Twenty-one years after going their separate ways, former high school sweethearts Dawson (James Marsden) and Amanda (Michelle Monaghan) are reunited after older mutual friend Tuck (Gerald McRaney) passes away. Dawson is a loner who works on an oil rig, but enjoys reading books about philosophy when he has a break.
Amanda is living a Stepford existence, playing the part of the dutiful, beautiful, stay-at-home mother to a teenage son in a loveless marriage.
We learn about their history through a series of flashbacks in which Luke Bracey plays the young Dawson and Liana Liberato plays young Amanda. And here’s where the movie implodes.
There’s nothing wrong with Bracey as an actor, but this has to be one of the worst pieces of casting I’ve ever seen. He’s supposed to be the high school version of Dawson, but have you ever met a high school student with crow’s feet?
In real life, Bracey couldn’t pass for an undercover cop in high school, never mind the fact there’s virtually no resemblance between him and Marsden. Bracey’s casting is such a distraction, it’s a cinematic disaster. Liberato is much more convincing as a young Monaghan.
As for the plot: Dawson’s crazy, drug-running father and brothers, his relationship with Tuck, and his star-crossed relationship with Amanda past and present -- it hardly matters.
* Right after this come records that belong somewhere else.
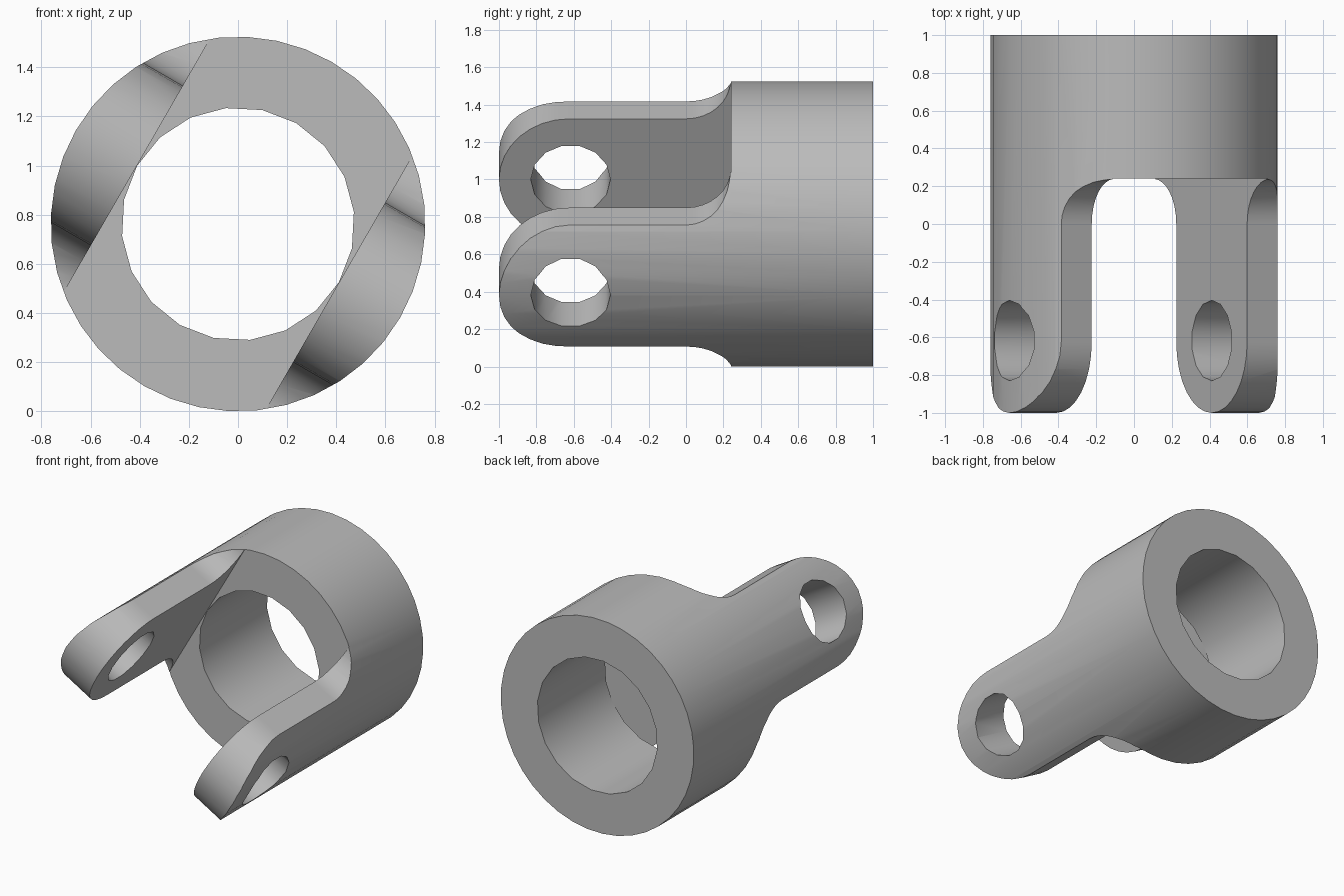
import bpy, bmesh
from math import sin, cos, pi, radians
from mathutils import Matrix

cube = bpy.data.objects.get("Cube")
if cube:
    bpy.data.objects.remove(cube)

R, BORE, GAP = 0.762, 0.474, 0.475     # outer radius, bore radius, half gap between arms
W, SHOULDER, PIN = 0.375, 0.24, 0.213  # arm half width, ring front, pin hole radius
TIP_Y = W - 1
TILT = Matrix.Translation((0, 0, R)) @ Matrix.Rotation(radians(30), 4, "Y")

grey = bpy.data.materials.new("plain grey")
grey.use_nodes = True
colour = (0.5, 0.5, 0.5, 1)
grey.diffuse_color = colour
grey.node_tree.nodes["Principled BSDF"].inputs["Base Color"].default_value = colour


def prism(name, outline, axis, low, high):
    """Extrude a 2D outline along axis x (outline is y, z) or y (outline is x, z)."""
    bm = bmesh.new()
    place = (lambda a, b: (low, a, b)) if axis == "x" else (lambda a, b: (a, low, b))
    face = bm.faces.new([bm.verts.new(place(a, b)) for a, b in outline])
    moved = bmesh.ops.extrude_face_region(bm, geom=[face])["geom"]
    step = (high - low, 0, 0) if axis == "x" else (0, high - low, 0)
    bmesh.ops.translate(bm, vec=step, verts=[g for g in moved if isinstance(g, bmesh.types.BMVert)])
    bmesh.ops.recalc_face_normals(bm, faces=bm.faces)
    mesh = bpy.data.meshes.new(name)
    bm.to_mesh(mesh)
    bm.free()
    mesh.materials.append(grey)
    mesh.transform(TILT)
    obj = bpy.data.objects.new(name, mesh)
    bpy.context.collection.objects.link(obj)
    return obj


def arc(cx, cy, r, start, end, n):
    angles = [radians(start + (end - start) * i / n) for i in range(n + 1)]
    return [(cx + r * cos(a), cy + r * sin(a)) for a in angles]


def circle(cx, cy, r, n):
    return arc(cx, cy, r, 0, 360, n)[:-1]


# Fork outline: rounded tip, straight arm, flared shoulder, wide ring
fillet = SHOULDER - 0.002
half = arc(TIP_Y, 0, W, 180, 90, 8) + arc(0, W + fillet, fillet, -90, 0, 8)
half += [(fillet, 1), (1.2, 1)]
outline = half + [(y, -v) for y, v in reversed(half[1:])]

body = prism("clevis_body", circle(0, 0, R, 40), "y", -1.1, 1)
cutters = [
    (prism("fork_outline_cutter", outline, "x", -1, 1), "INTERSECT"),
    (prism("slot_cutter", [(-GAP, -1), (GAP, -1), (GAP, 1), (-GAP, 1)], "y", -1.3, SHOULDER), "DIFFERENCE"),
    (prism("bore_cutter", circle(0, 0, BORE, 20), "y", 0, 1.3), "DIFFERENCE"),
    (prism("pin_hole_cutter", circle(TIP_Y + 0.008, 0, PIN, 14), "x", -1, 1), "DIFFERENCE"),
]

bpy.context.view_layer.objects.active = body
for cutter, operation in cutters:
    mod = body.modifiers.new(cutter.name, "BOOLEAN")
    mod.operation, mod.object, mod.solver = operation, cutter, "EXACT"
    bpy.ops.object.modifier_apply(modifier=mod.name)
    bpy.data.objects.remove(cutter)

# Smooth curved walls, crisp rims
bpy.ops.object.select_all(action="DESELECT")
body.select_set(True)
bpy.ops.object.shade_smooth_by_angle(angle=radians(30))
Other than the actors’ efforts to try to overcome this flaw-laden film, "The Best of Me"’s only other redeeming quality is that it finally ends.